== Instructions to follow ==
Tally the lines containing "radians" in this data. Respond with the tally alone.
------ Records to process ------
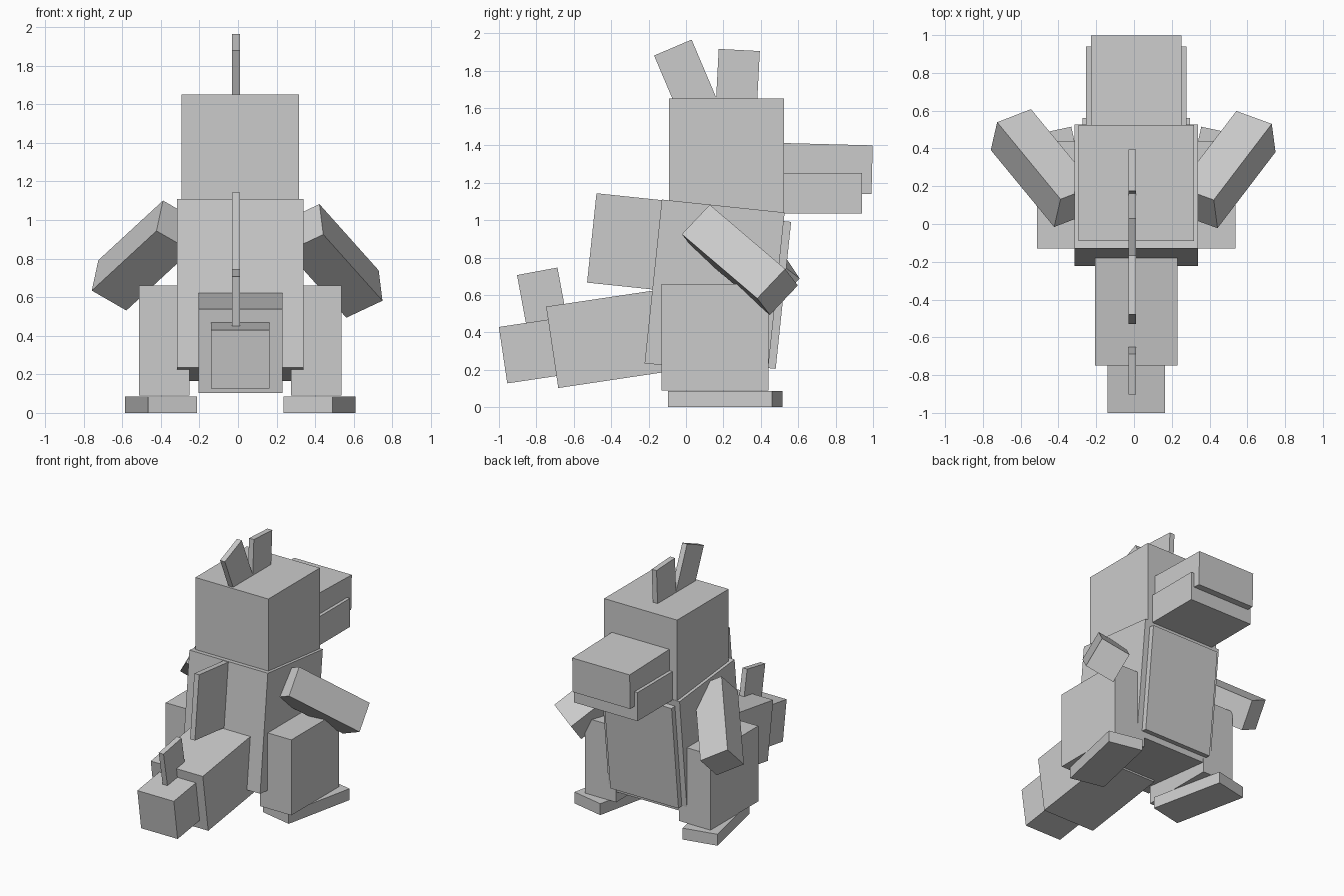
import bpy
from math import radians
from mathutils import Matrix, Vector

cube = bpy.data.objects.get("Cube")
if cube:
    bpy.data.objects.remove(cube, do_unlink=True)

grey = bpy.data.materials.new("plain_grey")
grey.use_nodes = True
colour = (0.6, 0.6, 0.6, 1)
grey.diffuse_color = colour
grey.node_tree.nodes["Principled BSDF"].inputs["Base Color"].default_value = colour

MID = 0.012      # shared centre line of the body parts
FIN = -0.01      # centre line of the thin plates
FIN_W = 0.04


def box(name, centre, size, pitch=0, yaw=0, rotation=None):
    """Flat-faced block, pitched in the side plane or turned about z."""
    bpy.ops.mesh.primitive_cube_add(size=1)
    ob = bpy.context.object
    ob.name = ob.data.name = name
    turn = rotation or (Matrix.Rotation(radians(yaw), 4, "Z")
                        @ Matrix.Rotation(radians(pitch), 4, "X"))
    ob.matrix_world = Matrix.Translation(centre) @ turn @ Matrix.Diagonal((*size, 1))
    ob.data.materials.append(grey)
    return ob


def fin(name, y, z, length, height, pitch):
    box(name, (FIN, y, z), (FIN_W, length, height), pitch)


# Head and muzzle
box("head", (MID, 0.217, 1.345), (0.61, 0.615, 0.61))
box("upper_snout", (MID, 0.72, 1.277), (0.48, 0.55, 0.26), -1.5)
box("lower_jaw", (MID, 0.69, 1.143), (0.53, 0.50, 0.216))

# Torso and belly
box("torso", (MID, 0.153, 0.638), (0.655, 0.66, 0.88), -6)
box("belly_plate", (MID, 0.481, 0.602), (0.57, 0.08, 0.79), -6)

# Tail
box("tail_base", (MID, -0.389, 0.369), (0.435, 0.66, 0.44), 8.5)
box("tail_tip", (MID, -0.805, 0.304), (0.305, 0.35, 0.305), 8.5)

# Thin plates along the head, back and tail
fin("rear_crest", 0.0, 1.757, 0.218, 0.36, 23)
fin("front_crest", 0.277, 1.76, 0.22, 0.30, -3)
fin("back_plate", -0.285, 0.882, 0.44, 0.48, -6)
fin("tail_plate", -0.768, 0.579, 0.22, 0.30, 10.5)

# Legs and splayed feet
for side, sign in (("left", 1), ("right", -1)):
    box(side + "_leg", (MID + sign * 0.394, 0.155, 0.375), (0.262, 0.57, 0.57))
    box(side + "_foot", (MID + sign * 0.411, 0.21, 0.043), (0.26, 0.568, 0.086),
        yaw=-12.2 * sign)


# Arms reaching forward, outward and down
def arm(name, centre, reach, upward):
    long_axis = Vector(reach).normalized()
    side_axis = long_axis.cross(Vector(upward)).normalized()
    up_axis = side_axis.cross(long_axis)
    turn = Matrix((side_axis, long_axis, up_axis)).transposed().to_4x4()
    box(name, centre, (0.218, 0.612, 0.218), rotation=turn)


arm("left_arm", (0.492, 0.288, 0.788), (0.305, 0.40, -0.341), (-0.023, 0.144, 0.16))
arm("right_arm", (-0.484, 0.296, 0.816), (-0.336, 0.408, -0.31), (0.035, 0.148, 0.16))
------
== Result below ==
3